Featuring a cool early FX gag by John Carl Buechler, Matty savours Gus Trikonis’ arresting small screen creeper.
David Rorvik’s supposedly non-fiction book, In His Image: The Cloning of a Man, caused a major stir upon its release in 1978. Published by J.B. Lippincott & Co. — a well-regarded publisher of medical texts — in it, Rorvik detailed the purportedly true account of an experiment he spearheaded, whereby the respected medical journalist and an elite group of scientists produced the first human clone at the behest of a wealthy businessman. Though eventually ruled a hoax by the courts, to this day Rorvik continues to vouch for In His Image’s veracity — and if you really want to split hairs, evidence neither for nor against his sensational claims has ever surfaced.
Ranking alongside The Boys From Brazil (1978), Parts: The Clonus Horror (1979), and NBC’s unsuccessful backdoor pilot, The Clone Master (1978), as one of four similarly-minded productions to emerge as interest in Rorvik’s work reached fever pitch, THE DARKER SIDE OF TERROR’s roots can be traced back a little further, to 1971, when producer/writer team Al Ramrus and John Herman Shaner saw a Time Magazine article on genetic engineering. The subject clearly captivated the duo. As they continued to iron out the creases in The Darker Side of Terror’s story, they filtered some of their research into their 1977 adaptation of The Island of Dr. Moreau for American International Pictures too.
Premiering as a CBS Tuesday Night Movie on 3rd April 1979, The Darker Side of Terror is a compelling TV flick. Navigating Ramrus and Shaner’s blend of mad science and melodrama with a musicality befitting of his background, dancer and former West Side Story (1961) star turned exploitation practitioner Gus Trikonis — fresh from helming nifty New World shocker The Evil (1978) — directs with an assured touch. While the moral and ethical puzzles propagated by grizzled professor Ray Milland’s decision to clone his frustrated protégé (Robert Forster) veer towards overwrought, Trikonis generates a creepy atmosphere and unleashes several striking images and moments. Chief among them is: Forster’s double emerging from an incubation chamber; a quietly disturbing scene in which said clone learns how to laugh; and the recurring use of a milk eye effect whenever the lab-crafted doppelganger succumbs to his murderous impulses. Interestingly, despite being uncredited on the finished film — and, quelle surprise, on its IMDb entry — The Darker Side of Terror represents the Hollywood debut of FX wiz John Carl Buechler. Landing the gig a fortnight after arriving in California, Buechler fashioned one of the Milland’s earlier, botched experiments: a ghoulish-looking test-tube baby that, in retrospect, can be seen as a prototype for the sorely missed make-up maestro’s signature renderings on the likes of Ghoulies (1985) and Carnosaur (1993).

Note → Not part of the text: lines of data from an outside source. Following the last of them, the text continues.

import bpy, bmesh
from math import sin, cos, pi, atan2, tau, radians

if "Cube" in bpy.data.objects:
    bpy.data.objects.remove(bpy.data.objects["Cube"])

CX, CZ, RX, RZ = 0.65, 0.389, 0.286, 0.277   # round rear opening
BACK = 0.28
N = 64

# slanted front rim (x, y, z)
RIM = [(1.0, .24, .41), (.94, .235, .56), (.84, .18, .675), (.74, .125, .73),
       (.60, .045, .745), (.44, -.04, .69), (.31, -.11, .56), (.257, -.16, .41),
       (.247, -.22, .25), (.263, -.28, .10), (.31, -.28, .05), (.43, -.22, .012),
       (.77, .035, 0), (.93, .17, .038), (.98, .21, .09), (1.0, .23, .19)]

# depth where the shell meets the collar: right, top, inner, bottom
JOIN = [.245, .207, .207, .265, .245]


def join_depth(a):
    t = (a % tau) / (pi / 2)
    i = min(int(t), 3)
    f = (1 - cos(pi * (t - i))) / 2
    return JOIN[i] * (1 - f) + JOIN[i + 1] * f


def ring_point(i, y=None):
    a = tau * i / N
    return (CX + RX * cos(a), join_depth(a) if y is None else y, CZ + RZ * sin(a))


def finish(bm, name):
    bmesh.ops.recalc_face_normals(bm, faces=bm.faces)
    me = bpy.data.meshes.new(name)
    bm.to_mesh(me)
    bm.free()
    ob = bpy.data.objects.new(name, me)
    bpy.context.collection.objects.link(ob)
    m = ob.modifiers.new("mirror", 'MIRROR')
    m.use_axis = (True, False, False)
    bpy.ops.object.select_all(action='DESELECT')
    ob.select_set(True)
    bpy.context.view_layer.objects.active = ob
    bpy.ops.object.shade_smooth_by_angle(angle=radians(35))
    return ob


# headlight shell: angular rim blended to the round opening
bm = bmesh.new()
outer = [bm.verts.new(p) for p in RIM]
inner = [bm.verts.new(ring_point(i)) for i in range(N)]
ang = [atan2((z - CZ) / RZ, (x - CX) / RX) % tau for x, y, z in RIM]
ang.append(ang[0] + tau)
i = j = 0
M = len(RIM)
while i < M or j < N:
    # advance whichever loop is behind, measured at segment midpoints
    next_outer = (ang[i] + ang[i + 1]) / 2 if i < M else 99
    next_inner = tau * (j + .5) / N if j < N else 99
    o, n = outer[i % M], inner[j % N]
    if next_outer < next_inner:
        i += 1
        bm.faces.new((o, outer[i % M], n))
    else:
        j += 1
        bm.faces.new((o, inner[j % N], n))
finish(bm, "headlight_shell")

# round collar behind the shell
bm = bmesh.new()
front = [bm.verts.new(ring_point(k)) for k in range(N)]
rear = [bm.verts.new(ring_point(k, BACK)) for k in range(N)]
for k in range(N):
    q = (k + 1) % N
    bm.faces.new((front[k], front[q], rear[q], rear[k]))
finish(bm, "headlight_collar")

Performance-wise, Milland chews the scenery as if it were a porterhouse steak, and a pre-scream queen Adrienne Barbeau submits an engaging turn as Forster’s neglected wife; an unwaveringly supportive and passionate woman whose needs are finally met by her husband’s increasingly more human duplicate (the film’s most intriguing development). However, in no uncertain terms The Darker Side of Terror is Forster’s show. Snapped up by Disney for The Black Hole (1980) the second the film wrapped, Forster is magnificent, imbuing each of his dual roles with distinctive mannerisms and contrasting personalities. They’re a pair of wholly believable people, and the illusion is furthered by Trikonis’ seamless use of body doubles and compositing that reach Dead Ringers (1988) levels of cinematic trickery. In fact, I wouldn’t be surprised if Cronenberg actually watched this for tips…
Also known as ‘Clone: The Man Who Gave Birth to Himself’ and ‘Molecular Man’.
USA ● 1979 ● Horror, Sci-Fi, TVM ● 91mins
Robert Forster, Adrienne Barbeau, Ray Milland ● Dir. Gus Trikonis ● Wri. Al Ramrus and John Herman Shaner